Highlights from the USC report on entertainment diversity
Feb. 22, 2016
A study to be released Monday by the Media, Diversity and Social Change Initiative at the University of Southern California's Annenberg School for Communication and Journalism is one of the most exhaustive and damning reports on diversity in the film and television industries.
Researchers examined films released in 2014 by the major film studios, as well as prime-time first-run scripted series that aired from Sept. 1, 2014, to Aug. 31, 2015, from major broadcast, cable and streaming networks. Altogether, the study examined 109 films and 305 series. Research covered speaking characters, writers, directors, show runners and media company executives.
Some of its key findings:
IN FRONT OF THE CAMERA
— Female characters fill 28.7 percent of all speaking roles in film.
— 28.3 percent of speaking characters in film and scripted series were minorities, 9.6 percent less than their proportion in the U.S. population.
— 2 percent of speaking characters were identified as LGBT.
— In scripted series, less than 40 percent of all speaking characters were girls and women.
— 18 percent of all films and series were gender balanced; 8 percent of films were gender balanced.
— Among characters 40 years of age older, 74.3 percent were men and 25.7 percent were women.
BEHIND THE CAMERA
— Only 3.4 percent of film directors were female out of 4,284 directors in film and scripted series.

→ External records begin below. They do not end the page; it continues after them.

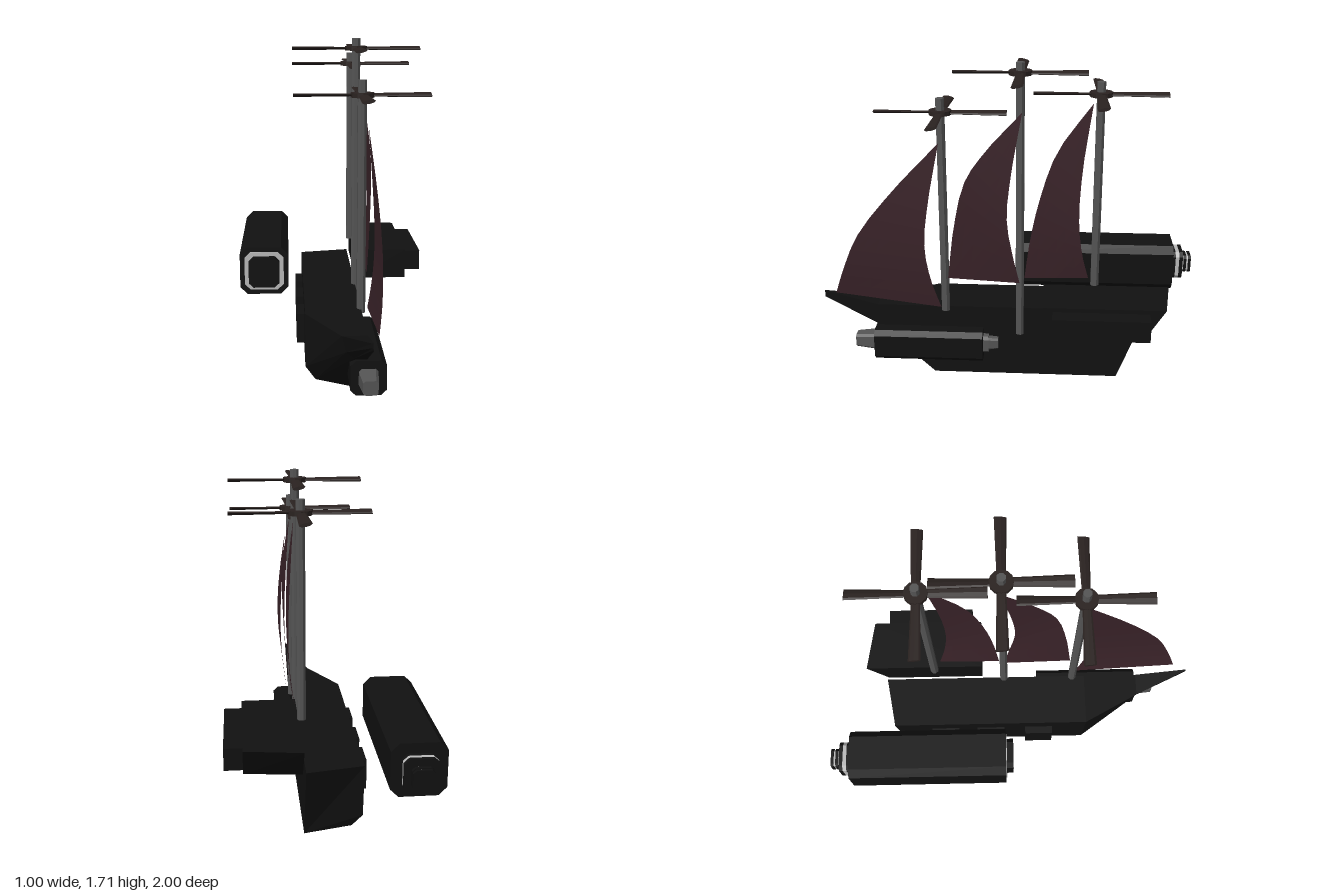
import * as THREE from 'three';

const mat = (color, opts = {}) => new THREE.MeshStandardMaterial({ color, flatShading: true, ...opts });
const black = mat(0x111111);
const grey = mat(0x555555);
const light = mat(0xbbbbbb);
const brown = mat(0x2a2220);
const cloth = mat(0x3a2329, { side: THREE.DoubleSide });

const MAST_X = 0.12;

// Joins equal-length rings of corners into a closed, faceted solid.
function loft(rings) {
  const pos = [];
  const tri = (...pts) => pts.forEach(p => pos.push(...p));
  const n = rings[0].length;
  for (let r = 0; r < rings.length - 1; r++) {
    for (let i = 0; i < n; i++) {
      const j = (i + 1) % n;
      const [a, b, c, d] = [rings[r][i], rings[r][j], rings[r + 1][j], rings[r + 1][i]];
      tri(a, d, c);
      tri(a, c, b);
    }
  }
  const first = rings[0], last = rings[rings.length - 1];
  for (let i = 1; i < n - 1; i++) {
    tri(first[0], first[i], first[i + 1]);
    tri(last[0], last[i + 1], last[i]);
  }
  const g = new THREE.BufferGeometry();
  g.setAttribute('position', new THREE.Float32BufferAttribute(pos, 3));
  g.computeVertexNormals();
  return g;
}

function add(parent, name, geometry, material, x = 0, y = 0, z = 0) {
  const mesh = new THREE.Mesh(geometry, material);
  mesh.name = name;
  mesh.position.set(x, y, z);
  parent.add(mesh);
  return mesh;
}

// Square bar along z with chamfered corners; stations are [z, half size].
function chamferedBar(stations) {
  return loft(stations.map(([z, h]) => {
    const k = h * 0.7;
    return [[k, -h], [-k, -h], [-h, -k], [-h, k], [-k, h], [k, h], [h, k], [h, -k]]
      .map(([x, y]) => [x, y, z]);
  }));
}

function makeHull() {
  return loft([
    [[0.12, 0, -0.57], [-0.11, 0.05, -0.6], [-0.16, 0.12, -0.63], [-0.16, 0.4, -0.67], [0.12, 0.4, -0.72]],
    [[0.12, 0, 0.42], [-0.11, 0.05, 0.41], [-0.16, 0.12, 0.41], [-0.16, 0.4, 0.42], [0.12, 0.4, 0.42]],
    [[0.12, 0.285, 0.72], [0.06, 0.29, 0.72], [0.02, 0.32, 0.72], [0, 0.4, 0.72], [0.12, 0.4, 0.72]],
    [[0.12, 0.44, 1], [0.118, 0.445, 1], [0.115, 0.455, 1], [0.115, 0.475, 1], [0.12, 0.475, 1]],
  ]);
}

// Side cabin with a raked back.
function makeCabin() {
  const section = (x, top, bottom) =>
    [[x, 0.39, -0.17], [x, 0.55, -0.17], [x, 0.55, top], [x, 0.39, bottom]];
  return loft([section(0.135, -0.82, -0.71), section(0.41, -0.78, -0.68)]);
}

// Sail spanned between two edge curves given as [z, y], from foot to head.
function makeSail(outer, inner) {
  const curve = pts => new THREE.CatmullRomCurve3(pts.map(([z, y]) => new THREE.Vector3(0, y, z)));
  const a = curve(outer), b = curve(inner);
  const g = new THREE.PlaneGeometry(1, 1, 6, 10);
  const p = g.attributes.position;
  for (let i = 0; i < p.count; i++) {
    const u = p.getX(i) + 0.5, v = p.getY(i) + 0.5;
    const q = a.getPoint(v).lerp(b.getPoint(v), u);
    p.setXYZ(i, 0.15 + 0.025 * Math.sin(Math.PI * v), q.y, q.z);
  }
  g.computeVertexNormals();
  return g;
}

// Four slightly pitched blades around a hub.
function makeRotor() {
  const rotor = new THREE.Group();
  rotor.name = 'rotor';
  add(rotor, 'rotorHub', new THREE.CylinderGeometry(0.057, 0.057, 0.022, 12), brown);
  for (let i = 0; i < 4; i++) {
    const arm = new THREE.Group();
    arm.name = 'rotorBlade';
    arm.rotation.y = i * Math.PI / 2;
    const g = new THREE.CylinderGeometry(0.03, 0.022, 0.28, 8);
    g.rotateZ(-Math.PI / 2);
    g.scale(1, 0.28, 1);
    const blade = add(arm, 'blade', g, brown, 0.187, 0, 0);
    blade.rotation.x = 0.2;
    rotor.add(arm);
  }
  return rotor;
}

export function createModel() {
  const model = new THREE.Group();
  model.name = 'ship';

  add(model, 'hull', makeHull(), black);
  add(model, 'cabin', makeCabin(), black);
  add(model, 'cabinSide', new THREE.BoxGeometry(0.09, 0.11, 0.48), black, 0.453, 0.475, -0.46);

  // Blocks along the hull side
  for (const z of [-0.385, -0.125, 0.15]) {
    add(model, 'sideBlock', new THREE.BoxGeometry(0.06, 0.155, 0.155), black, -0.17, 0.25, z);
  }

  // Detached engine with stepped ends
  const engine = new THREE.Group();
  engine.name = 'engine';
  engine.position.set(-0.37, 0.48, 0);
  model.add(engine);
  add(engine, 'engineBody', chamferedBar([[-0.89, 0.13], [-0.04, 0.13]]), black);
  add(engine, 'intakeRing', chamferedBar([[-0.06, 0.105], [-0.036, 0.105]]), light);
  add(engine, 'intakeCore', chamferedBar([[-0.06, 0.082], [0, 0.082]]), black);
  const rear = [[-0.91, -0.88, 0.08, black], [-0.93, -0.91, 0.08, light], [-0.95, -0.93, 0.08, black],
    [-0.96, -0.95, 0.045, light], [-0.975, -0.96, 0.05, black], [-0.985, -0.975, 0.045, light],
    [-1, -0.985, 0.05, black]];
  for (const [z0, z1, h, m] of rear) add(engine, 'exhaustRing', chamferedBar([[z0, h], [z1, h]]), m);

  // Forward engine along the keel line
  const gun = new THREE.Group();
  gun.name = 'forwardEngine';
  gun.position.set(0.125, 0.195, 0);
  model.add(gun);
  add(gun, 'forwardBody', chamferedBar([[0.15, 0.085], [0.73, 0.085]]), black);
  add(gun, 'frontNozzle', chamferedBar([[0.72, 0.047], [0.84, 0.035]]), grey);
  add(gun, 'rearNozzle', chamferedBar([[0.07, 0.03], [0.12, 0.035], [0.12, 0.047], [0.16, 0.047]]), grey);

  // Masts with rotors: z, foot, top, rotor height
  for (const [z, foot, top, rotorY] of [[0.35, 0.38, 1.53, 1.46], [-0.045, 0.25, 1.71, 1.66], [-0.435, 0.55, 1.62, 1.56]]) {
    const g = new THREE.CylinderGeometry(0.0225, 0.0225, top - foot, 8);
    g.rotateY(Math.PI / 8);
    add(model, 'mast', g, grey, MAST_X, (foot + top) / 2, z);
    const rotor = makeRotor();
    rotor.position.set(MAST_X, rotorY, z);
    model.add(rotor);
  }

  // Sails
  add(model, 'foreSail', makeSail(
    [[0.93, 0.48], [0.88, 0.62], [0.79, 0.82], [0.6, 1.06], [0.36, 1.31]],
    [[0.37, 0.41], [0.42, 0.58], [0.445, 0.77], [0.42, 1], [0.36, 1.31]]), cloth);
  add(model, 'mainSail', makeSail(
    [[0.33, 0.58], [0.29, 0.88], [0.23, 1.12], [0.13, 1.27], [-0.055, 1.47]],
    [[-0.045, 0.56], [-0.01, 0.72], [0.02, 0.92], [0, 1.15], [-0.055, 1.47]]), cloth);
  add(model, 'aftSail', makeSail(
    [[-0.07, 0.59], [-0.1, 0.82], [-0.15, 1.05], [-0.23, 1.28], [-0.4, 1.52]],
    [[-0.4, 0.6], [-0.365, 0.74], [-0.345, 0.92], [-0.355, 1.18], [-0.4, 1.52]]), cloth);

  return model;
}
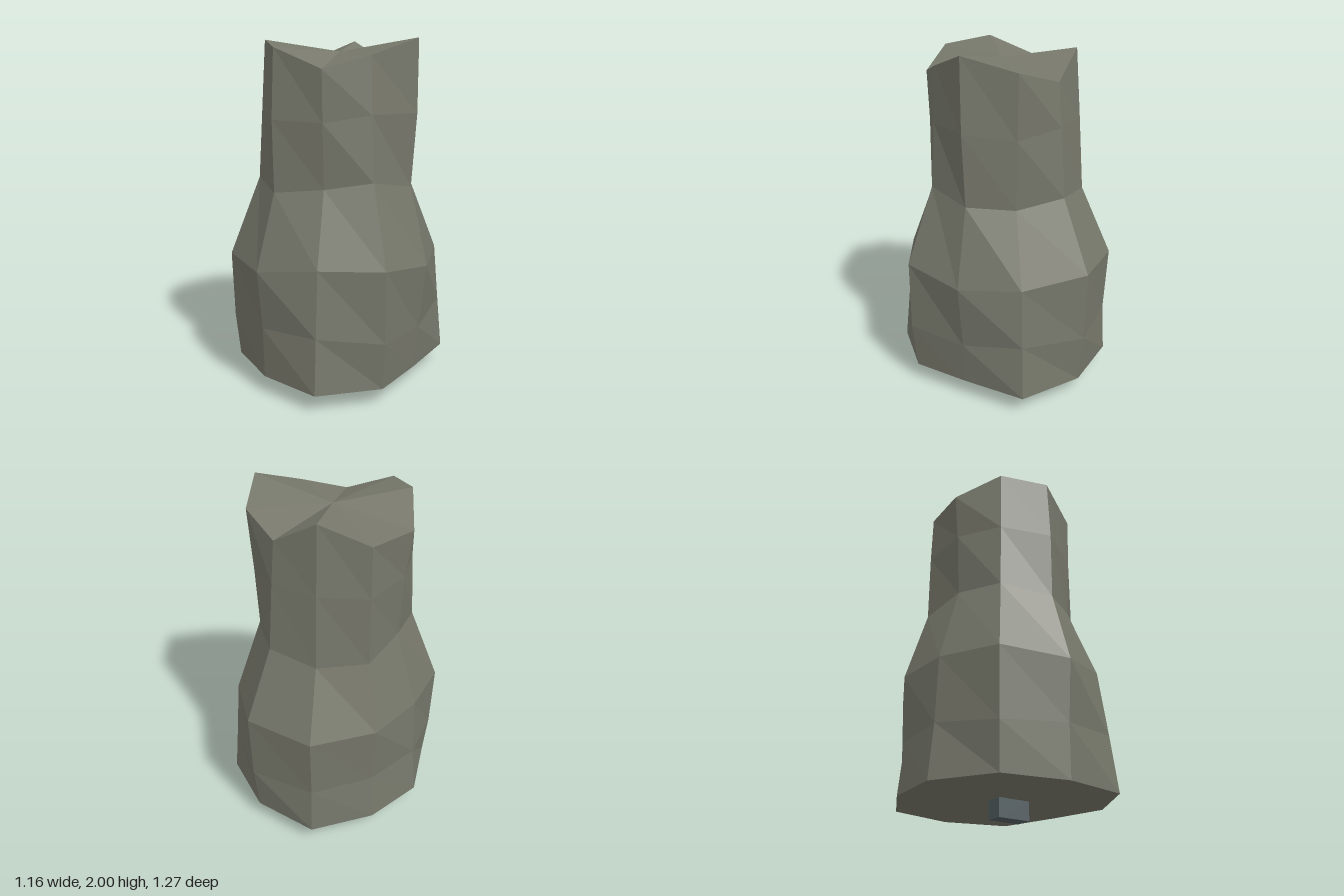
import * as THREE from 'three';

// Each ring runs anticlockwise from the front in equal steps: radii r, heights y
const RINGS = [
  { r: [.58, .64, .588, .505, .64, .62, .648, .578, .60, .62], y: [.105, .105, .105, .105, .105, .105, .105, .105, .105, .105] },
  { r: [.585, .605, .615, .525, .61, .645, .63, .55, .568, .645], y: [.4, .42, .38, .36, .42, .39, .4, .4, .41, .36] },
  { r: [.615, .56, .615, .57, .58, .655, .648, .578, .552, .655], y: [.74, .79, .79, .74, .76, .8, .78, .78, .78, .75] },
  { r: [.485, .405, .45, .46, .42, .47, .47, .463, .415, .475], y: [1.17, 1.2, 1.24, 1.19, 1.17, 1.21, 1.18, 1.18, 1.23, 1.21] },
  { r: [.49, .425, .425, .489, .435, .435, .44, .463, .437, .45], y: [1.57, 1.56, 1.6, 1.6, 1.56, 1.6, 1.6, 1.58, 1.6, 1.6] },
  { r: [.47, .434, .41, .489, .457, .41, .41, .457, .468, .425], y: [1.95, 1.84, 1.91, 2.0, 1.915, 1.84, 1.985, 1.87, 1.87, 1.99] },
];
const SIDES = 10;
const CX = -0.01, CZ = 0.02;

// Faceted rock column lofted through the rings, closed by two fans
function rockGeometry() {
  const positions = [], index = [];
  for (const { r, y } of RINGS) {
    for (let k = 0; k < SIDES; k++) {
      const a = (k / SIDES) * Math.PI * 2;
      positions.push(CX + r[k] * Math.sin(a), y[k], CZ + r[k] * Math.cos(a));
    }
  }
  const topRow = (RINGS.length - 1) * SIDES;
  const bottomCentre = RINGS.length * SIDES, topCentre = bottomCentre + 1;
  positions.push(CX, 0.105, CZ, CX, 1.925, CZ);

  for (let k = 0; k < SIDES; k++) {
    const n = (k + 1) % SIDES;
    for (let row = 0; row < topRow; row += SIDES) {
      const a = row + k, b = row + n, c = b + SIDES, d = a + SIDES;
      index.push(a, b, d, b, c, d);
    }
    index.push(topCentre, topRow + k, topRow + n);
    index.push(bottomCentre, n, k);
  }
  const indexed = new THREE.BufferGeometry();
  indexed.setAttribute('position', new THREE.Float32BufferAttribute(positions, 3));
  indexed.setIndex(index);
  const geometry = indexed.toNonIndexed();
  geometry.computeVertexNormals();
  return geometry;
}

export function createModel() {
  const group = new THREE.Group();
  group.name = 'rockPillar';

  const stone = new THREE.MeshStandardMaterial({ color: 0x77786b });
  stone.name = 'stone';
  const slate = new THREE.MeshStandardMaterial({ color: 0x556063 });
  slate.name = 'slate';

  const rock = new THREE.Mesh(rockGeometry(), stone);
  rock.name = 'rockColumn';
  group.add(rock);

  // Small block under the column
  const peg = new THREE.Mesh(new THREE.BoxGeometry(0.195, 0.105, 0.1), slate);
  peg.name = 'basePeg';
  peg.position.set(-0.01, 0.0525, 0.077);
  group.add(peg);

  return group;
}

— 87 percent of directors were white.
— Among 6,421 writers, 71.1 percent were male and 28.9 percent were female.
— 77.4 percent of show creators in television and digital series were male; 28.9 percent were female.
— Films and series with a female director had 5.4 percent more girls or women on screen than those directed by men.
— Roughly 20 percent of corporate boards, chief executives and executive management teams were women.
MEDIA COMPANY PERFORMANCE
— In an 'inclusivity index' test of 10 major media company's performance of on-screen portrayals and gender equality behind the camera, no film distributor earned a final grade above 30 percent inclusivity. Fox scored 5 percent; NBC Universal scored 10 percent; Sony scored 20 percent; the Walt Disney Co. scored 5 percent; Time Warner scored 0 percent; and Viacom scored 20 percent.
— The Walt Disney Co. and the CW Network scored best in television, each with a score of 70 percent inclusivity. Time Warner scored 15 percent; Fox and CBS scored 20 percent; NBC Universal and Netflix scored 25 percent; Viacom scored 50 percent; and Amazon and Hulu scored 65 percent.